● **Task**: In the records below, find every line with the word "both" and copy it.

● **Data shown**:
╭──

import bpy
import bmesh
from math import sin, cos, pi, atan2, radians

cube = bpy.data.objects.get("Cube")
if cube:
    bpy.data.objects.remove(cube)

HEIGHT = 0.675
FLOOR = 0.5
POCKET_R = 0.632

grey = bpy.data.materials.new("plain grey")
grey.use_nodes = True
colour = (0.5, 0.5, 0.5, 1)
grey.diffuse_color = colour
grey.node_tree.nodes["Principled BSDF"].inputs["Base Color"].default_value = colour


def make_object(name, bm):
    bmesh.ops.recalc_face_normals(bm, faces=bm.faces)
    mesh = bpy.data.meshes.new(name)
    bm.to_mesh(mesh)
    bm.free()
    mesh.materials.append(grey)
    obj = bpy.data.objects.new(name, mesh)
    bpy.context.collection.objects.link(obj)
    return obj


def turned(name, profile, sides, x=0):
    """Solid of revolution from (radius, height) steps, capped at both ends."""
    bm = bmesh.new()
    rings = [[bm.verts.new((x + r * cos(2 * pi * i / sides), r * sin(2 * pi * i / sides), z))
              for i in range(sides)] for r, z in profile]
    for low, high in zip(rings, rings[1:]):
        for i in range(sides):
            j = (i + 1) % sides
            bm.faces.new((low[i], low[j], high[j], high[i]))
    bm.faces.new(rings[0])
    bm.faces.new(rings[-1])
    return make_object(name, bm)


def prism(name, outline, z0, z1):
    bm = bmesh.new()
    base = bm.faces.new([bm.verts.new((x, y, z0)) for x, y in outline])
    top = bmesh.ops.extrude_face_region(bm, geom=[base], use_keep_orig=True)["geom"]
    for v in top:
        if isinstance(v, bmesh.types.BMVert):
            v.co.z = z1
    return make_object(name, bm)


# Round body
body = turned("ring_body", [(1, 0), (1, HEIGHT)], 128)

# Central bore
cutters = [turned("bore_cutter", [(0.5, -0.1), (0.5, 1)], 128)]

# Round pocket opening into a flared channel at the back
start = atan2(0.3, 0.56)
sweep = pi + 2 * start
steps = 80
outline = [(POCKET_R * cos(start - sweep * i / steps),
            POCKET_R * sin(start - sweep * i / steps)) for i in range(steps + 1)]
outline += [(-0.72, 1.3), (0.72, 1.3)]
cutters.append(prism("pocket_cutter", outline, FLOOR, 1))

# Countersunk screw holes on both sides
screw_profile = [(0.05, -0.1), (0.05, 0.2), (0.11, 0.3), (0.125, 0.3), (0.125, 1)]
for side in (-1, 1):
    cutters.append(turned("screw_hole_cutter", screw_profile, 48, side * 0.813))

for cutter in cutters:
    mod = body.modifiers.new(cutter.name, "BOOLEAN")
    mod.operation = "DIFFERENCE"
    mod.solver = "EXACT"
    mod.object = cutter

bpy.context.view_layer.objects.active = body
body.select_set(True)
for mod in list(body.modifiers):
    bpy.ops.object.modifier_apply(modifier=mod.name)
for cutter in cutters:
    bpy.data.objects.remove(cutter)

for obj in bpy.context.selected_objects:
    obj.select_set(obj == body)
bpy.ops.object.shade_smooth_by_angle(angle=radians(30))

╰──
╭──

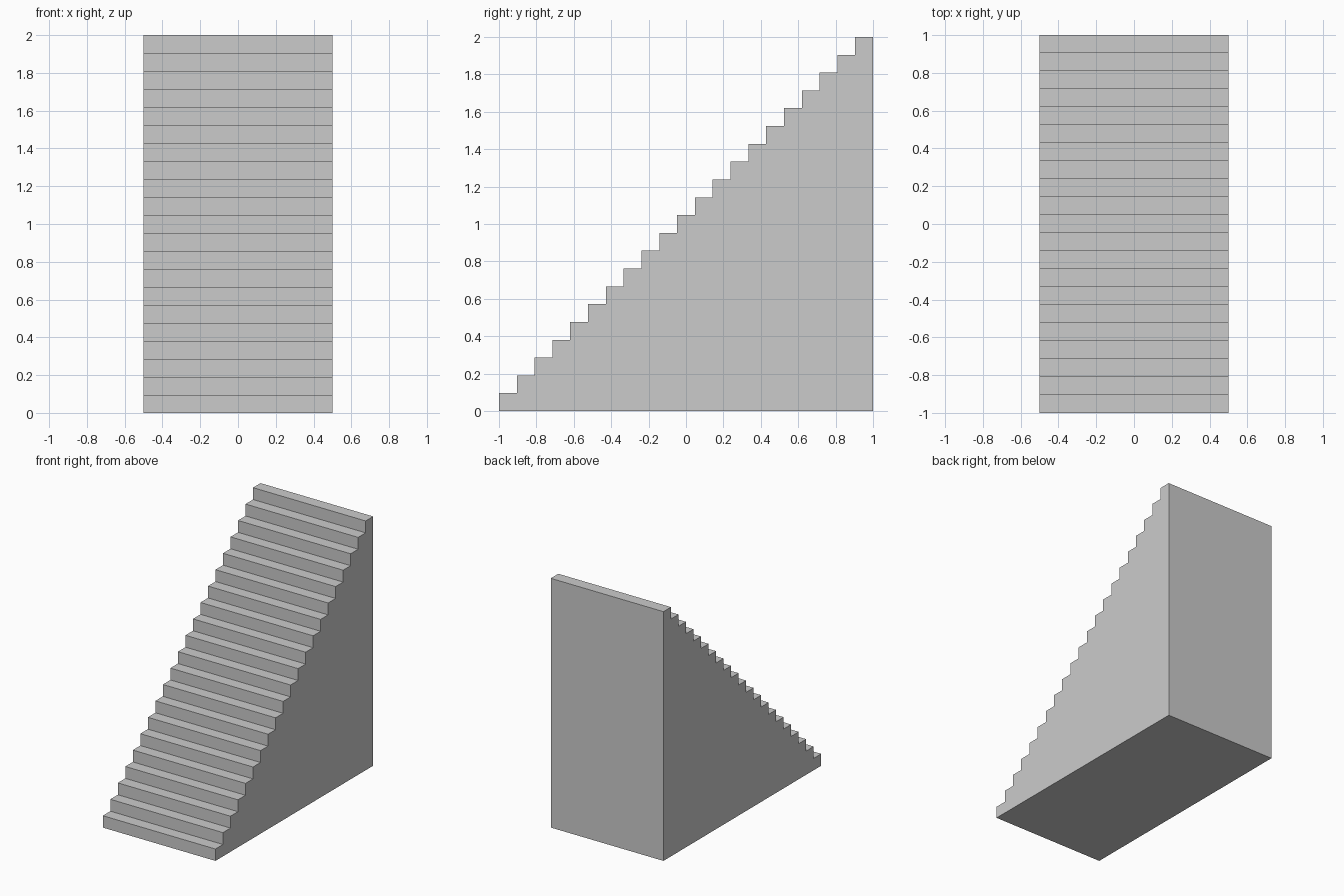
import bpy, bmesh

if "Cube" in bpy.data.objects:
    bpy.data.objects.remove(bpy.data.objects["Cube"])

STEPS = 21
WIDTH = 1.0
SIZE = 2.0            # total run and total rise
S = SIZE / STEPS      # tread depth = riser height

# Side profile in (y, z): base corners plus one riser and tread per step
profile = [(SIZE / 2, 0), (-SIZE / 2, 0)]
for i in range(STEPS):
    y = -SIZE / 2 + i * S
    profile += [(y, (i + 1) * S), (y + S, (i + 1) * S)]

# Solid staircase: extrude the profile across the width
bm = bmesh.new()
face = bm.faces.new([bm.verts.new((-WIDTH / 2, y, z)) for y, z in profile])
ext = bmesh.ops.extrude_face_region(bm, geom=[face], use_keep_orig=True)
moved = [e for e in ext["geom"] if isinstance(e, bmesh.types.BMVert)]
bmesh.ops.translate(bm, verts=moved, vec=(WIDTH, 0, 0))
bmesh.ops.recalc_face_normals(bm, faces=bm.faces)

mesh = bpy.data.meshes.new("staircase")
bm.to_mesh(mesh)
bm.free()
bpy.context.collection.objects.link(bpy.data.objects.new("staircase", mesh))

╰──

● **Answer to this task**:
    """Solid of revolution from (radius, height) steps, capped at both ends."""
# Countersunk screw holes on both sides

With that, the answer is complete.